Data records Start Marker

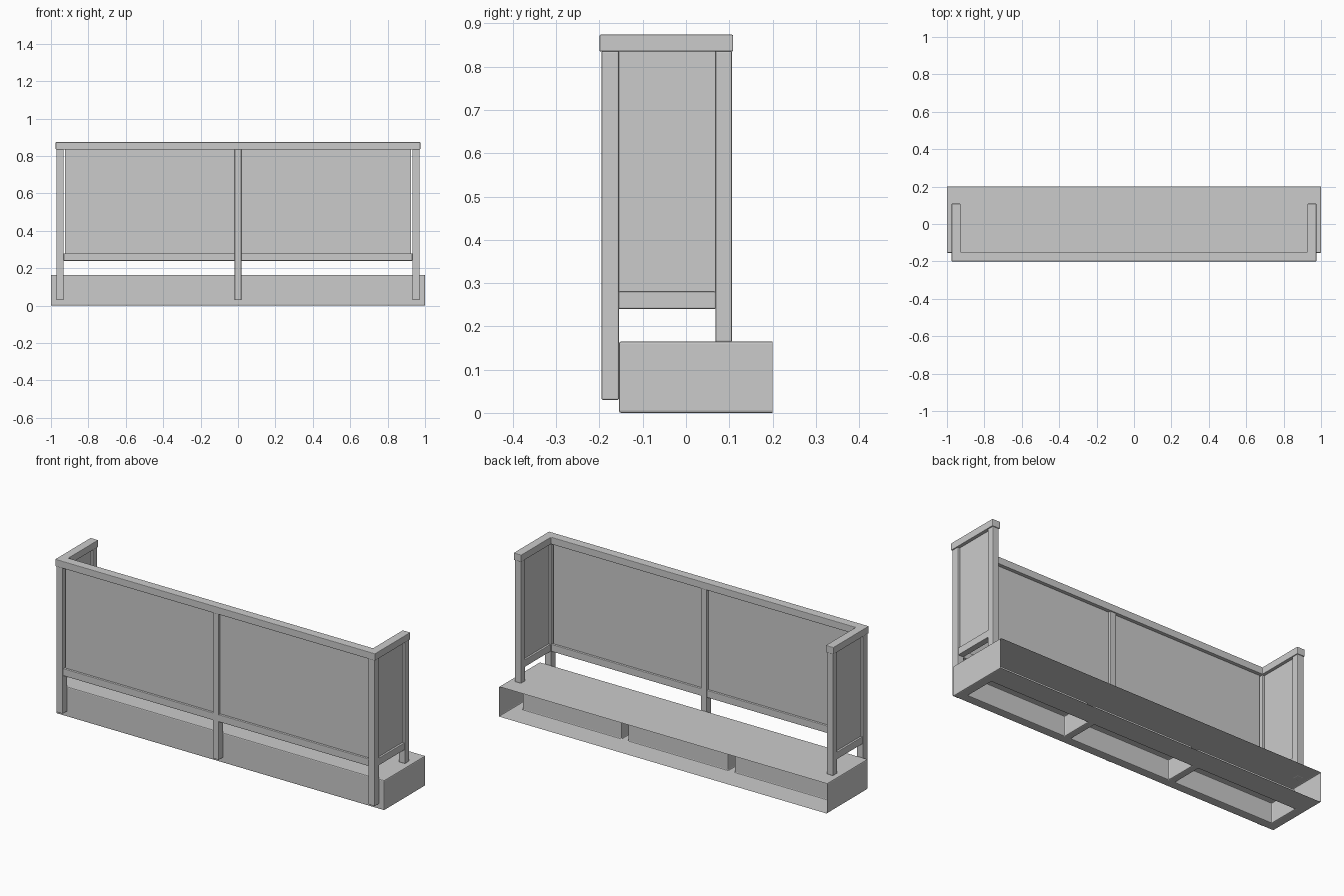
import bpy, bmesh

if "Cube" in bpy.data.objects:
    bpy.data.objects.remove(bpy.data.objects["Cube"])

def finish(bm, name, bevel):
    bmesh.ops.recalc_face_normals(bm, faces=bm.faces)
    mesh = bpy.data.meshes.new(name)
    bm.to_mesh(mesh)
    bm.free()
    ob = bpy.data.objects.new(name, mesh)
    bpy.context.collection.objects.link(ob)
    if bevel:
        mod = ob.modifiers.new("bevel", 'BEVEL')
        mod.width = bevel
        mod.segments = 2
        mod.limit_method = 'ANGLE'
    return ob

def box(name, x, y, z, bevel=0.003):
    bm = bmesh.new()
    bmesh.ops.create_cube(bm, size=1)
    for v in bm.verts:
        v.co = [(r[0] + r[1]) / 2 + c * (r[1] - r[0]) for c, r in zip(v.co, (x, y, z))]
    return finish(bm, name, bevel)

# Balcony slab: hollow, open at the wall side, three coffers underneath
def slab():
    bm = bmesh.new()
    cache = {}

    def face(pts):
        for p in pts:
            if p not in cache:
                cache[p] = bm.verts.new(p)
        return bm.faces.new([cache[p] for p in pts])

    xs = [-1, -0.948, -0.345, -0.305, 0.305, 0.345, 0.948, 1]
    ys = [-0.155, -0.105, 0.068, 0.2]
    top, deep = 0.165, 0.11
    for i in range(7):
        for j in range(3):
            q = [(xs[i], ys[j]), (xs[i + 1], ys[j]), (xs[i + 1], ys[j + 1]), (xs[i], ys[j + 1])]
            if j == 1 and i in (1, 3, 5):
                face([(*p, deep) for p in q])
                for k in range(4):
                    a, b = q[k], q[(k + 1) % 4]
                    face([(*a, 0), (*b, 0), (*b, deep), (*a, deep)])
            else:
                face([(*p, 0) for p in q])
    # front, ends and top
    face([(x, ys[0], 0) for x in xs] + [(1, ys[0], top), (-1, ys[0], top)])
    for x in (-1, 1):
        face([(x, y, 0) for y in ys] + [(x, ys[3], top), (x, ys[0], top)])
    face([(-1, ys[0], top), (1, ys[0], top), (1, ys[3], top), (-1, ys[3], top)])
    return finish(bm, "balcony_slab", 0.005)

slab()

# Front railing
F = (-0.195, -0.155)
box("front_centre_post", (-0.018, 0.018), F, (0.03, 0.836))
box("front_lower_rail", (-0.932, 0.932), (-0.193, -0.157), (0.24, 0.28))
box("front_panel", (-0.926, 0.926), (-0.181, -0.169), (0.279, 0.836), 0)

# Side railings
for s, side in ((-1, "left"), (1, "right")):
    def sx(a, b):
        return tuple(sorted((s * a, s * b)))
    box(side + "_front_post", sx(0.932, 0.97), F, (0.03, 0.836))
    box(side + "_back_post", sx(0.932, 0.97), (0.068, 0.106), (0.164, 0.836))
    box(side + "_lower_rail", sx(0.934, 0.968), (-0.156, 0.069), (0.24, 0.28))
    box(side + "_panel", sx(0.945, 0.957), (-0.156, 0.069), (0.279, 0.836), 0)

# U-shaped handrail
bm = bmesh.new()
outline = [(-0.975, -0.2), (0.975, -0.2), (0.975, 0.109), (0.928, 0.109),
           (0.928, -0.15), (-0.928, -0.15), (-0.928, 0.109), (-0.975, 0.109)]
f = bm.faces.new([bm.verts.new((x, y, 0.835)) for x, y in outline])
ext = bmesh.ops.extrude_face_region(bm, geom=[f], use_keep_orig=True)
for v in ext["geom"]:
    if isinstance(v, bmesh.types.BMVert):
        v.co.z = 0.874
finish(bm, "handrail", 0.003)
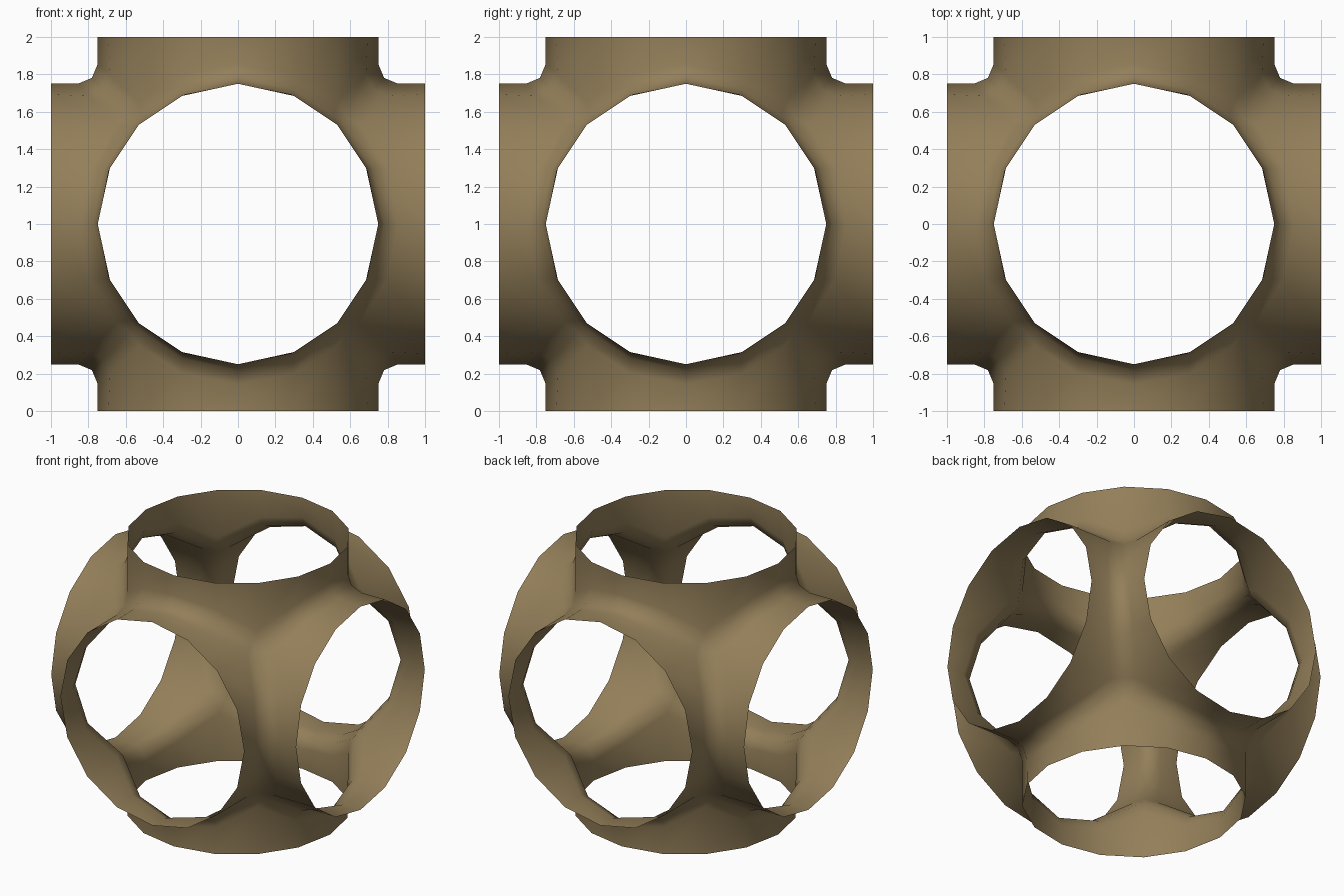
import bpy, bmesh, math
from mathutils import Vector

if "Cube" in bpy.data.objects:
    bpy.data.objects.remove(bpy.data.objects["Cube"])

R, N = 0.75, 16          # tube radius and sides
mat = bpy.data.materials.new("tan brown")
mat.diffuse_color = (0.29, 0.21, 0.10, 1)
mat.use_nodes = True
mat.node_tree.nodes["Principled BSDF"].inputs["Base Color"].default_value = mat.diffuse_color

bm = bmesh.new()

# Six open tubes, each starting at the seam shared with its neighbours
for axis in range(3):
    for sign in (1, -1):
        def place(u, v, w):
            p = [0, 0, 0]
            p[axis], p[(axis + 1) % 3], p[(axis + 2) % 3] = w * sign, u, v
            return bm.verts.new(p)
        seam, rim = [], []
        for k in range(N):
            a = 2 * math.pi * k / N
            u, v = R * math.cos(a), R * math.sin(a)
            seam.append(place(u, v, max(abs(u), abs(v))))
            rim.append(place(u, v, 1))
        for k in range(N):
            j = (k + 1) % N
            quad = [seam[k], seam[j], rim[j], rim[k]]
            bm.faces.new(quad if sign > 0 else quad[::-1])
bmesh.ops.remove_doubles(bm, verts=bm.verts, dist=1e-4)

# Round the seams between tubes
seams = [e for e in bm.edges
         if all(max(abs(c) for c in v.co) < 0.99 for v in e.verts)]
bmesh.ops.bevel(bm, geom=seams, offset=0.104, offset_type='OFFSET',
                segments=2, profile=0.5, affect='EDGES', clamp_overlap=False)

# Stand on the ground, smooth everywhere
bmesh.ops.translate(bm, verts=bm.verts, vec=Vector((0, 0, 1)))
for f in bm.faces:
    f.smooth = True
mesh = bpy.data.meshes.new("six_way_pipe_junction")
bm.to_mesh(mesh)
bm.free()
mesh.materials.append(mat)
obj = bpy.data.objects.new("six_way_pipe_junction", mesh)
bpy.context.collection.objects.link(obj)
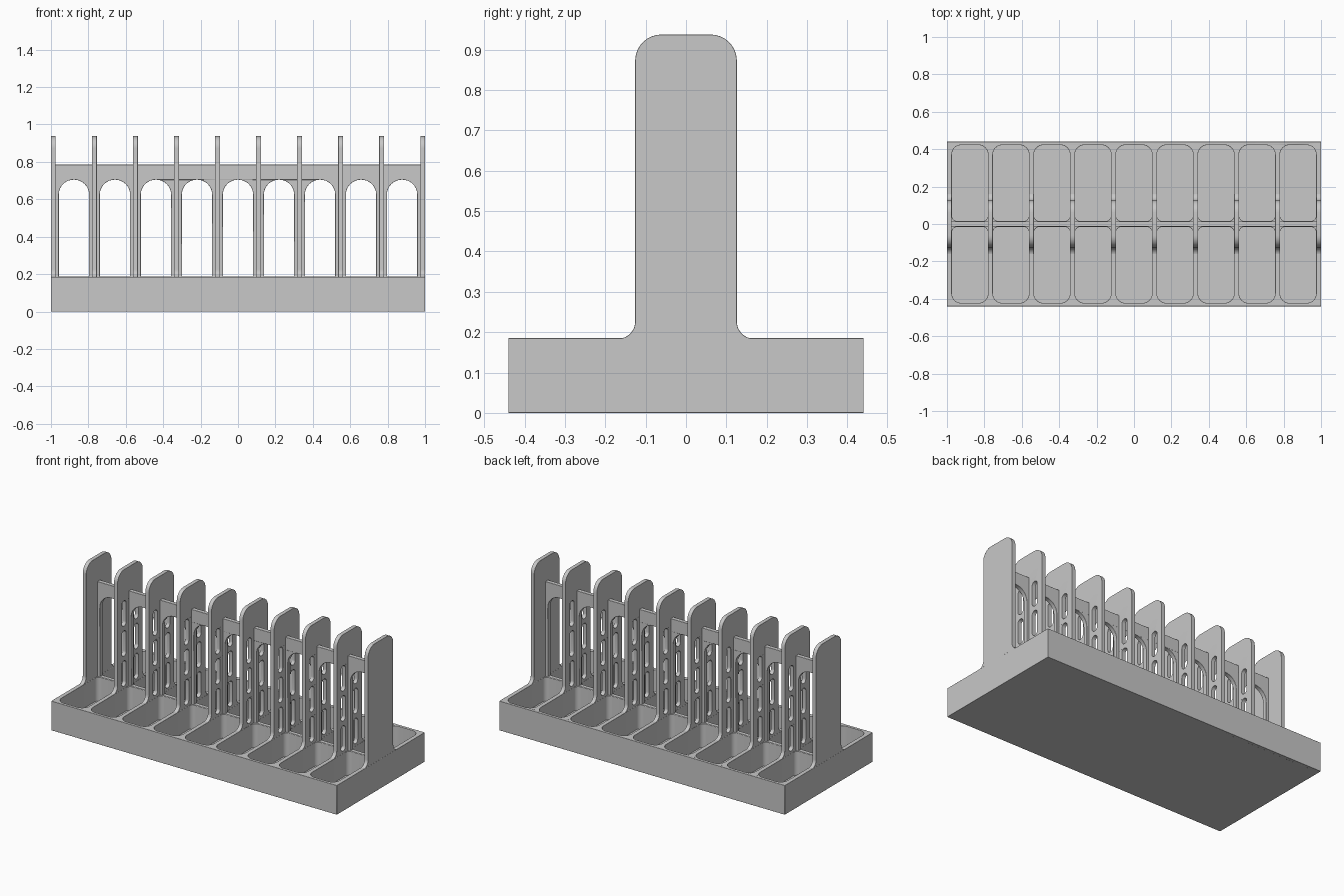
import bpy, bmesh, math
from mathutils import Matrix, Vector

if "Cube" in bpy.data.objects:
    bpy.data.objects.remove(bpy.data.objects["Cube"], do_unlink=True)

BAYS = 9
PITCH = 1.974 / BAYS
WALL = 0.025
RIM = 0.185
FLOOR = 0.035
bay_centres = [(i - (BAYS - 1) / 2) * PITCH for i in range(BAYS)]

grey = bpy.data.materials.new("plain grey")
grey.use_nodes = True
colour = (0.58, 0.58, 0.58, 1)
grey.diffuse_color = colour
grey.node_tree.nodes["Principled BSDF"].inputs["Base Color"].default_value = colour

# Directions of the flat plates: lying, facing sideways, facing front
LYING = Matrix.Identity(4)
SIDEWAYS = Matrix(((0, 0, 1, 0), (1, 0, 0, 0), (0, 1, 0, 0), (0, 0, 0, 1)))
UPRIGHT = Matrix(((1, 0, 0, 0), (0, 0, -1, 0), (0, 1, 0, 0), (0, 0, 0, 1)))


def rounded(corners, steps=8):
    """Outline from (x, y, radius) right-angled corners."""
    out = []
    for i, (x, y, r) in enumerate(corners):
        p = Vector((x, y))
        if r == 0:
            out.append(p)
            continue
        u = (Vector(corners[i - 1][:2]) - p).normalized()
        v = (Vector(corners[(i + 1) % len(corners)][:2]) - p).normalized()
        c = p + (u + v) * r
        for k in range(steps + 1):
            t = math.pi / 2 * k / steps
            out.append(c - r * (v * math.cos(t) + u * math.sin(t)))
    return out


def box_loop(x0, x1, y0, y1, low=0, high=0):
    return rounded([(x0, y0, low), (x1, y0, low), (x1, y1, high), (x0, y1, high)])


def finish(obj, bevel=0):
    obj.data.materials.clear()
    obj.data.materials.append(grey)
    bpy.ops.object.select_all(action="DESELECT")
    obj.select_set(True)
    bpy.context.view_layer.objects.active = obj
    bpy.ops.object.shade_smooth_by_angle(angle=math.radians(35))
    if bevel:
        mod = obj.modifiers.new("soft edge", "BEVEL")
        mod.width = bevel
        mod.segments = 2
        mod.limit_method = "ANGLE"
        mod.angle_limit = math.radians(50)


def plate(name, loops, thickness, direction, place, bevel):
    """Flat plate: the first loop is the outline, the others are holes."""
    curve = bpy.data.curves.new(name, "CURVE")
    curve.dimensions = "2D"
    curve.fill_mode = "BOTH"
    curve.extrude = thickness / 2
    for loop in loops:
        spline = curve.splines.new("POLY")
        spline.points.add(len(loop) - 1)
        for point, p in zip(spline.points, loop):
            point.co = (p.x, p.y, 0, 1)
        spline.use_cyclic_u = True
    obj = bpy.data.objects.new(name, curve)
    bpy.context.collection.objects.link(obj)
    bpy.ops.object.select_all(action="DESELECT")
    obj.select_set(True)
    bpy.context.view_layer.objects.active = obj
    bpy.ops.object.convert(target="MESH")
    obj = bpy.context.view_layer.objects.active
    obj.name = name
    bm = bmesh.new()
    bm.from_mesh(obj.data)
    bmesh.ops.remove_doubles(bm, verts=bm.verts, dist=0.0001)
    bmesh.ops.recalc_face_normals(bm, faces=bm.faces)
    bmesh.ops.transform(bm, matrix=Matrix.Translation(place) @ direction, verts=bm.verts)
    bm.to_mesh(obj.data)
    bm.free()
    finish(obj, bevel)


def boxes(name, items):
    bm = bmesh.new()
    for centre, size in items:
        m = Matrix.Translation(centre) @ Matrix.Diagonal((*size, 1))
        bmesh.ops.create_cube(bm, size=1, matrix=m)
    mesh = bpy.data.meshes.new(name)
    bm.to_mesh(mesh)
    bm.free()
    obj = bpy.data.objects.new(name, mesh)
    bpy.context.collection.objects.link(obj)
    finish(obj)


# Tray: a floor inside a rim with two rows of rounded pockets
boxes("tray_floor", [((0, 0, FLOOR / 2), (1.99, 0.87, FLOOR))])
half = (PITCH - WALL - 0.001) / 2
pockets = []
for x in bay_centres:
    pockets.append(box_loop(x - half, x + half, 0.015, 0.422, 0.03, 0.05))
    pockets.append(box_loop(x - half, x + half, -0.422, -0.015, 0.05, 0.03))
plate("tray_rim", [box_loop(-1, 1, -0.44, 0.44)] + pockets,
      RIM, LYING, (0, 0, RIM / 2), 0.004)

# Small raised ribs across the pocket floors
boxes("floor_ribs", [((x, side * (0.07 + 0.048 * k), FLOOR + 0.001), (0.07, 0.016, 0.012))
                     for x in bay_centres for side in (-1, 1) for k in range(7)])

# Upright fins: solid at the ends, slotted between
fin = rounded([(-0.17, 0.1, 0), (-0.17, RIM - 0.001, 0), (-0.126, RIM - 0.001, 0.042),
               (-0.126, 0.9375, 0.065), (0.126, 0.9375, 0.065),
               (0.126, RIM - 0.001, 0.042), (0.17, RIM - 0.001, 0), (0.17, 0.1, 0)])
slots = [box_loop(y - 0.022, y + 0.022, z - 0.08, z + 0.08, 0.0215, 0.0215)
         for y in (-0.062, 0.062) for z in (0.28, 0.47, 0.66)]
for i in range(BAYS + 1):
    x = (i - BAYS / 2) * PITCH
    end = i in (0, BAYS)
    plate("end_fin" if end else "slotted_fin", [fin] if end else [fin] + slots,
          WALL, SIDEWAYS, (x, 0, 0), 0.004)

# Central divider with one arched opening per bay
arches = [box_loop(x - 0.081, x + 0.081, RIM + 0.002, 0.705, 0, 0.08) for x in bay_centres]
plate("arched_divider", [box_loop(-0.985, 0.985, RIM - 0.01, 0.785)] + arches,
      0.026, UPRIGHT, (0, 0, 0), 0.003)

Data records End Marker

Work to be completed -
All lines above from the one with "for axis in" to the one with "bm.faces.new(quad if sign", inclusive, should be copied exactly, and no other lines.

Task result -
for axis in range(3):
    for sign in (1, -1):
        def place(u, v, w):
            p = [0, 0, 0]
            p[axis], p[(axis + 1) % 3], p[(axis + 2) % 3] = w * sign, u, v
            return bm.verts.new(p)
        seam, rim = [], []
        for k in range(N):
            a = 2 * math.pi * k / N
            u, v = R * math.cos(a), R * math.sin(a)
            seam.append(place(u, v, max(abs(u), abs(v))))
            rim.append(place(u, v, 1))
        for k in range(N):
            j = (k + 1) % N
            quad = [seam[k], seam[j], rim[j], rim[k]]
            bm.faces.new(quad if sign > 0 else quad[::-1])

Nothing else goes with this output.